Key Insights

  • Black Operator Ventures has closed $13 million in funding led by Northwest Mutual and Bank of America. 
  • Heather Hiles, Sean Green and James Norman launched the venture firm in 2020.
  • The firm will invest exclusively in early-stage companies with at least one Black founder. 


Founders Heather Hiles, Sean Green and James Norman know firsthand the challenges of raising capital as a Black founder. Their experiences trying to raise capital, scale their companies, navigate the equity finance industry and profitably exit from companies is what led them to found Black Operator Ventures last year. Now, only a year later, Black Ops closed an initial $13 million in funding towards a first fund to invest in Black-led pre-seed through Series A companies. 


“Even when [Black founders] do get access to capital, we’re undercapitalized compared to our white counterparts, this has a compounding effect in the wrong direction,” Heather Hiles, Black Ops managing partner, told The Plug


“Back in 2012 I learned how incredibly hard it is to be somebody who is Black and raising venture capital, we don’t have the same networks, and familiarity that white men do. I committed to myself that if I were ever in a position where I could decrease the headwinds for other members of my community, for my children and others that I would want to try to correct and close that gap,” Hiles, who uses they/them pronouns, said. 


Hiles and their team are chasing Black unicorns, with the ultimate goal of creating the most Black-led companies valued at $1 billion or more. Not only have the partners of Black Ops been in the place of the founders that will make up their portfolio, but they have a sense of where companies are headed and what it takes to get there, which Hiles believes is what sets the firm apart. 


“Having been on a board that went public, where I got to be with Udemy from the seat at the table on the audit committee getting prepared for going public and seeing that process through, it allowed me to learn even more about what it takes to get companies to that stage, everything that we’ve learned we will take to our portfolio companies,” they said. 

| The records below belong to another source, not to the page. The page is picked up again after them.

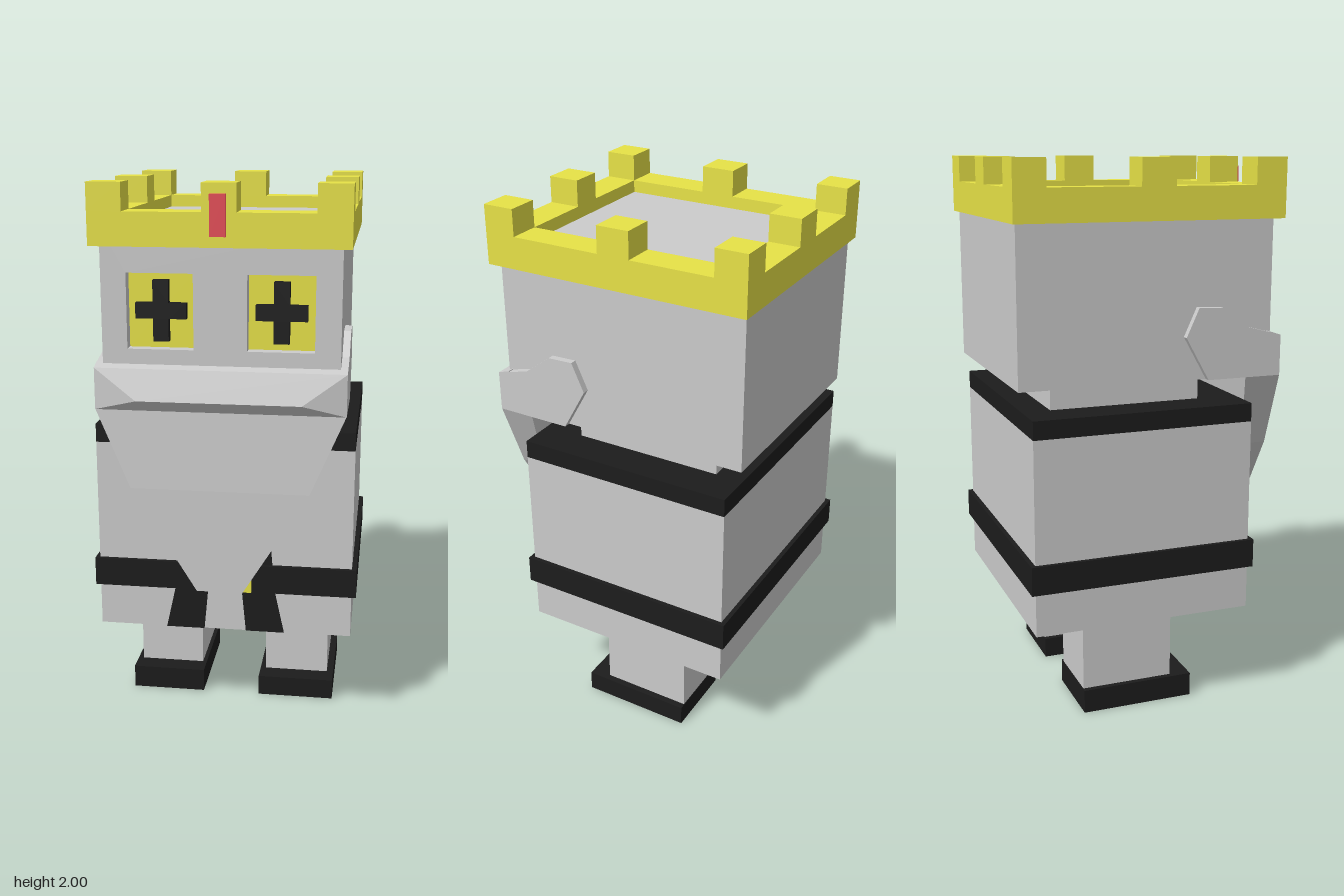
import * as THREE from 'three';
import { ConvexGeometry } from 'three/addons/geometries/ConvexGeometry.js';

const material = (color) => new THREE.MeshStandardMaterial({ color, flatShading: true });

export function createModel() {
  const model = new THREE.Group();
  const grey = material(0xcccccc);
  const gold = material(0xe7e247);
  const black = material(0x1c1c1c);
  const red = material(0xe54b55);

  const add = (name, geometry, mat) => {
    const mesh = new THREE.Mesh(geometry, mat);
    mesh.name = name;
    model.add(mesh);
    return mesh;
  };
  // Box given by its bounds on each axis
  const box = (name, mat, [x0, x1], [y0, y1], [z0, z1]) =>
    add(name, new THREE.BoxGeometry(x1 - x0, y1 - y0, z1 - z0), mat)
      .position.set((x0 + x1) / 2, (y0 + y1) / 2, (z0 + z1) / 2);
  const outline = (pts) => new THREE.Shape(pts.map(([x, y]) => new THREE.Vector2(x, y)));
  const rect = (x0, x1, y0, y1) => outline([[x0, y0], [x1, y0], [x1, y1], [x0, y1]]);
  // Plate in the xy plane, from z0 to z1
  const plate = (name, mat, shape, z0, z1) =>
    add(name, new THREE.ExtrudeGeometry(shape, { depth: z1 - z0, bevelEnabled: false }).translate(0, 0, z0), mat);
  const hull = (name, mat, pts) =>
    add(name, new ConvexGeometry(pts.map((p) => new THREE.Vector3(...p))), mat);

  // Legs and feet
  box('rightLeg', grey, [-0.375, -0.13], [0.08, 0.365], [-0.26, 0.085]);
  box('leftLeg', grey, [0.125, 0.37], [0.07, 0.365], [-0.26, 0.085]);
  box('rightFoot', black, [-0.395, -0.115], [0, 0.088], [-0.262, 0.16]);
  box('leftFoot', black, [0.105, 0.395], [0, 0.078], [-0.262, 0.16]);

  // Body, collar, belt and neck
  box('body', grey, [-0.47, 0.465], [0.365, 1.075], [-0.463, 0.35]);
  box('collar', black, [-0.47, 0.465], [1.075, 1.142], [-0.463, 0.35]);
  box('belt', black, [-0.485, 0.482], [0.525, 0.63], [-0.48, 0.366]);
  box('neck', grey, [-0.33, 0.33], [1.14, 1.24], [-0.36, 0.2]);

  // Buckle frame over the belt
  const buckle = rect(-0.1, 0.1, 0.527, 0.628);
  buckle.holes.push(rect(-0.06, 0.06, 0.555, 0.6));
  plate('buckle', gold, buckle, 0.364, 0.376);

  // Coat edging down the front, one strip per side
  for (const s of [-1, 1]) {
    plate(s > 0 ? 'leftCoatEdge' : 'rightCoatEdge', black, outline([
      [0.078, 0.365], [0.22, 0.365], [0.185, 0.525], [0.168, 0.71], [0.155, 1.08], [0.06, 1.08], [0.063, 0.525],
    ].map(([x, y]) => [s * x, y])), 0.345, 0.354);
  }

  // Head with recessed eye sockets
  box('head', grey, [-0.41, 0.41], [1.23, 1.86], [-0.495, 0.395]);
  const face = rect(-0.41, 0.41, 1.23, 1.86);
  const eyeX = 0.207, eyeY = 1.57;
  for (const s of [-1, 1]) {
    const x = s * eyeX, side = s > 0 ? 'left' : 'right';
    face.holes.push(rect(x - 0.115, x + 0.115, eyeY - 0.13, eyeY + 0.13));
    box(side + 'Eye', gold, [x - 0.115, x + 0.115], [eyeY - 0.13, eyeY + 0.13], [0.38, 0.402]);
    const a = 0.027, w = 0.088, h = 0.105;
    plate(side + 'Pupil', black, outline([
      [-a, -h], [a, -h], [a, -a], [w, -a], [w, a], [a, a], [a, h], [-a, h], [-a, a], [-w, a], [-w, -a], [-a, -a],
    ].map(([px, py]) => [x + px, eyeY + py])), 0.4, 0.43);
  }
  plate('face', grey, face, 0.395, 0.445);

  // Moustache: a hipped wedge across the face
  hull('moustache', grey, [-1, 1].flatMap((s) => [
    [s * 0.435, 1.23, 0.43], [s * 0.435, 1.392, 0.43],
    [s * 0.435, 1.377, 0.476], [s * 0.435, 1.23, 0.476], [s * 0.285, 1.27, 0.508],
  ]));

  // Sideburns along the cheeks, drawn as (z, y) profiles
  for (const s of [-1, 1]) {
    const shape = outline([
      [-0.475, 1.23], [-0.195, 1.23], [-0.108, 1.385], [-0.155, 1.488], [-0.25, 1.485], [-0.35, 1.41], [-0.475, 1.377],
    ]);
    const geometry = new THREE.ExtrudeGeometry(shape, { depth: 0.03, bevelEnabled: false });
    geometry.rotateY(Math.PI / 2).translate(s > 0 ? 0.405 : -0.435, 0, 0);
    add(s > 0 ? 'leftSideburn' : 'rightSideburn', geometry, grey);
  }

  // Beard: tapering cross-sections [half width, y, back z, front z]
  const rows = [[0.435, 1.232, 0.34, 0.476], [0.315, 0.95, 0.39, 0.487], [0.082, 0.573, 0.39, 0.487]];
  const corners = ([w, y, z0, z1]) => [[-w, y, z0], [w, y, z0], [w, y, z1], [-w, y, z1]];
  const pos = [], quad = (a, b, c, d) => pos.push(...a, ...b, ...c, ...a, ...c, ...d);
  const rings = rows.map(corners);
  for (let r = 0; r < 2; r++) {
    for (let i = 0; i < 4; i++) {
      const j = (i + 1) % 4;
      quad(rings[r][i], rings[r][j], rings[r + 1][j], rings[r + 1][i]);
    }
  }
  quad(rings[0][3], rings[0][2], rings[0][1], rings[0][0]);
  quad(...rings[2]);
  const beard = new THREE.BufferGeometry();
  beard.setAttribute('position', new THREE.Float32BufferAttribute(pos, 3));
  beard.computeVertexNormals();
  add('beard', beard, grey);

  // Crown: a square ring, drawn flat and stood up
  const ring = rect(-0.443, 0.44, -0.475, 0.51);
  ring.holes.push(rect(-0.325, 0.323, -0.36, 0.395));
  const crown = new THREE.ExtrudeGeometry(ring, { depth: 0.115, bevelEnabled: false });
  add('crown', crown.rotateX(-Math.PI / 2).translate(0, 1.79, 0), gold);

  // Battlements at the corners and the middle of each side
  const top = [1.905, 2];
  const west = [-0.443, -0.325], east = [0.323, 0.44], front = [0.36, 0.475], back = [-0.51, -0.395];
  for (const [x, z] of [
    [west, front], [east, front], [west, back], [east, back],
    [[-0.057, 0.06], front], [[-0.065, 0.06], back], [west, [-0.065, 0.06]], [east, [-0.09, 0.03]],
  ]) box('battlement', gold, x, top, z);

  box('gem', red, [-0.028, 0.026], [1.827, 1.965], [0.465, 0.493]);
  return model;
}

General partners Sean Green, founder of Arternal, a CRM software platform that helps art dealers manage revenue and operations, and James Norman, founder and CEO of Pilotly, a market research firm for creative content, are both still full time at their companies, something they both see as an advantage. 

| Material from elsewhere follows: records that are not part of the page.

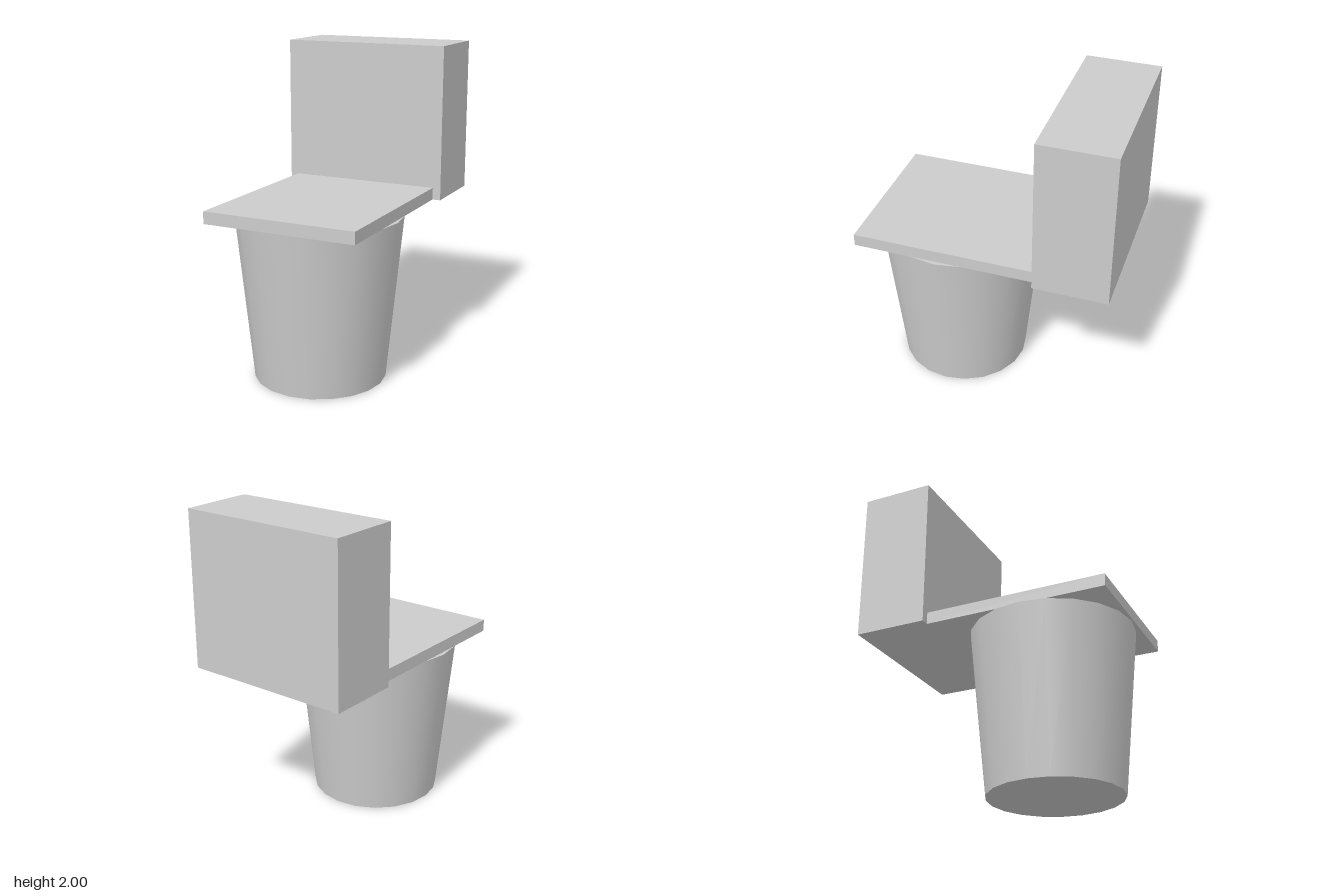
import * as THREE from 'three';

export function createModel() {
  const group = new THREE.Group();
  const porcelain = new THREE.MeshStandardMaterial({ color: 0xcccccc });
  porcelain.name = 'porcelain grey';

  const add = (name, geometry, x, y, z) => {
    const mesh = new THREE.Mesh(geometry, porcelain);
    mesh.name = name;
    mesh.position.set(x, y, z);
    group.add(mesh);
  };

  const deck = 1.03; // height of the bowl rim, where lid and tank begin

  // Tapered bowl, smooth sides with 20 segments
  add('bowl', new THREE.CylinderGeometry(0.513, 0.41, deck, 20), 0, deck / 2, 0.277);
  // Flat lid reaching from the tank to the front
  add('lid', new THREE.BoxGeometry(0.973, 0.076, 1.143), 0, deck + 0.038, 0.2295);
  // Water tank at the back
  add('tank', new THREE.BoxGeometry(1.076, 2 - deck, 0.459), 0, (2 + deck) / 2, -0.5715);

  return group;
}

“We are part of this community of Black founders, with better access to deal flow than other venture investors, regardless of their cultural background,” Norman said in a statement. Norman who also leads Transparent Collective, a non-profit that works to get underrepresented founders access to capital and resources, sees Black Ops as yet another vehicle to continue this work.


“Transparent Collective helped Black founders raise more than $50 million in early-stage funding. With Black Ops, we can use our track record of identifying outstanding Black-led companies and bring capital to scale these companies to success,’ Norman said. 


The $13 million initial closing was led by Northwestern Mutual and Bank of America. 


“It was honestly surprising to us, we didn’t know that in our first fund that we would have this institutional support and investment and that is a game changer for us because automatically we’re building the infrastructure to be invested in by larger institutions, there is a very high rigor around due diligence, around security and operations,” Hiles said. “It gets us into the big league quickly.”


The firm also has venture capital giants Ben Horowitz of Andreessen Horowitz, Precursor Ventures’ Charles Hudson, Joanne Wilson’s Gotham Gal and Kate Shillo Beardsley (Hannah Grey) on its advisory board. 


Where Black Ops is the lead investor, Hiles said the firm will aim to make $1 million to $1.25 million investments. Beyond providing capital, the firm plans to help portfolio companies across industries with capacity building, hands on support and operations. 


“We’re all Black operators, that makes us unique, that we’re 100 percent, unabashedly here for Black founded companies and that we’re all Black founders who have the operational chops, and DNA to roll our sleeves up and help these founders win,” Hiles said.